Pied wagtail in winter plumage

Actually not a fiddler but a wagger.

This is a Pied Wagtail, a frequent sight by the house.

It wags its tail up and down to regain its balance after landing.

An apt name, which actually describes what something or someone does, is an oasis in the muddle of language.

The last drop

Raindrop on the sepal of a rose

Raindrop on the sepal of a rose

“Good down to the last drop.”

What’s wrong with the last drop?

Probably nothing, unless it’s got some grounds in it.

But the language is wrong, not making it clear whether the last drop is included.

Mellifluous

Half of a Cantaloupe melon

Half of a delumptious Cantaloupe melon

Mellifluous literally means ‘flowing like honey’.

Applied to the spoken or written word, it’s complimentary, saying it’s pleasantly rhythmic.

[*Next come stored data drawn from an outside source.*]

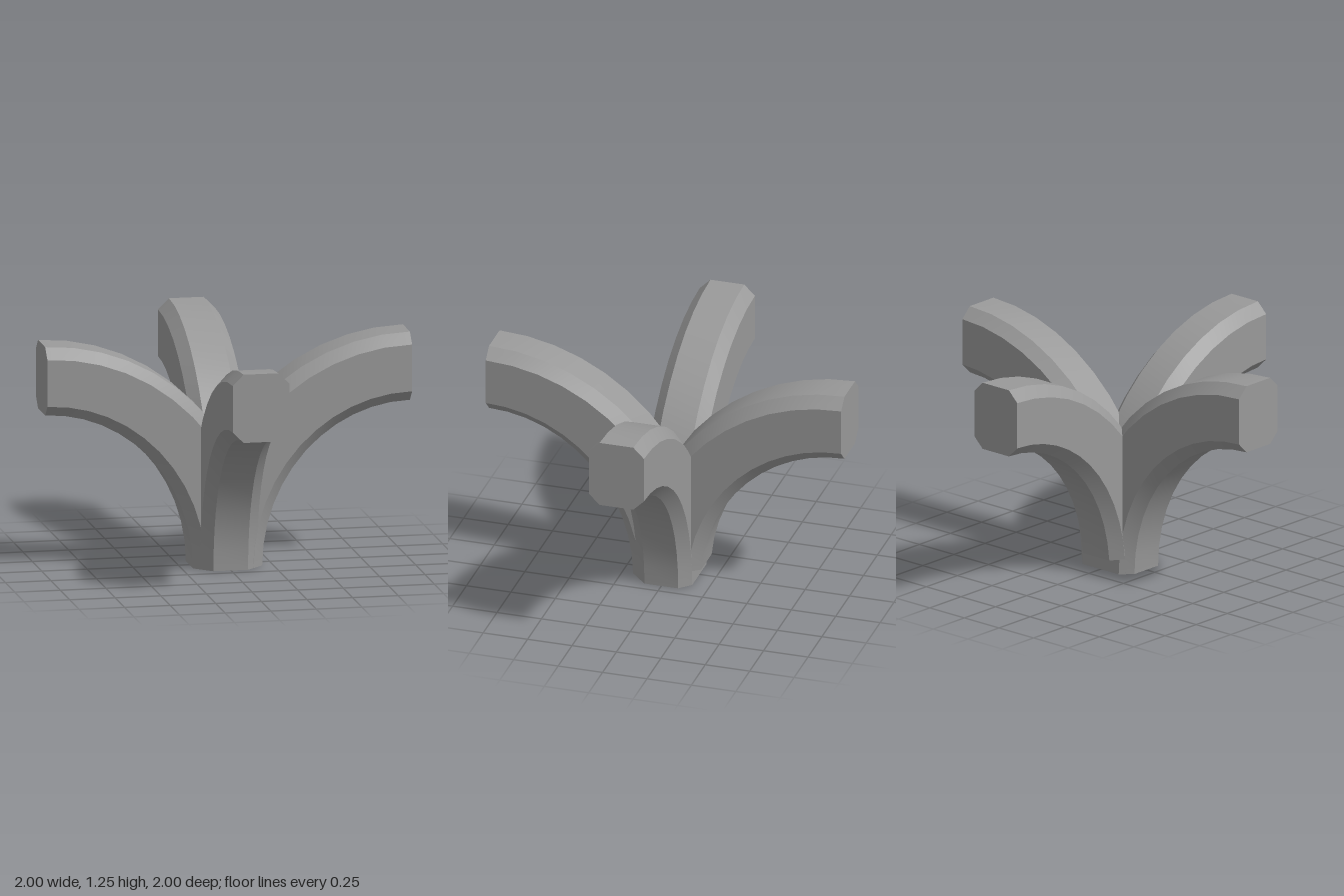
import * as THREE from 'three';
import { toCreasedNormals } from 'three/addons/utils/BufferGeometryUtils.js';

const INNER = 0.81, OUTER = 1.19, HALF = 0.155, CHAMFER = 0.06, STEPS = 12;

// Chamfered beam section: x is the distance from the bend centre, y the width
function beamSection() {
  const a = INNER, b = OUTER, w = HALF, c = CHAMFER;
  return new THREE.Shape([
    [a + c, -w], [b - c, -w], [b, -w + c], [b, w - c],
    [b - c, w], [a + c, w], [a, w - c], [a, -w + c],
  ].map(([x, y]) => new THREE.Vector2(x, y)));
}

// Straight beam bent through a quarter ellipse, from upright to level
function bentBeam(startAngle) {
  const geo = new THREE.ExtrudeGeometry(beamSection(), { depth: 1, steps: STEPS, bevelEnabled: false });
  const p = geo.attributes.position;
  for (let i = 0; i < p.count; i++) {
    const r = p.getX(i), w = p.getY(i);
    const t = THREE.MathUtils.lerp(startAngle, Math.PI / 2, p.getZ(i));
    const height = 0.875 + (r - INNER) * 0.987;
    // The foot is cut off so that it stays inside the neighbouring arms
    p.setXYZ(i, Math.max(1 - r * Math.cos(t), -0.15), height * Math.sin(t), w);
  }
  geo.deleteAttribute('uv');
  return toCreasedNormals(geo, 0.45);
}

export function createModel() {
  const model = new THREE.Group();
  model.name = 'branchingColumn';
  const material = new THREE.MeshStandardMaterial({ color: 0x999999 });

  // Four arms sharing one foot; the back arm starts above the ground, leaving a notch
  const arms = [
    ['leftArm', 0, 0],
    ['backArm', Math.PI / 2, 0.092],
    ['rightArm', Math.PI, 0],
    ['frontArm', -Math.PI / 2, 0],
  ];
  for (const [name, turn, startAngle] of arms) {
    const arm = new THREE.Mesh(bentBeam(startAngle), material);
    arm.name = name;
    arm.rotation.y = turn;
    // The front and back arms sit a hair off centre
    if (name === 'frontArm' || name === 'backArm') arm.position.x = -0.002;
    model.add(arm);
  }
  return model;
}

Strangely, the Anglo-Saxon honey-tongued has negative connotations – persuasiveness with treachery behind it.

But mellifluous actually sounds mellifluous, as do other words with ‘m’ and ‘l’ in them, like lemon, and melon, and honey in Latin-based languages (mel, miel, miele …)

Long live the melody of language.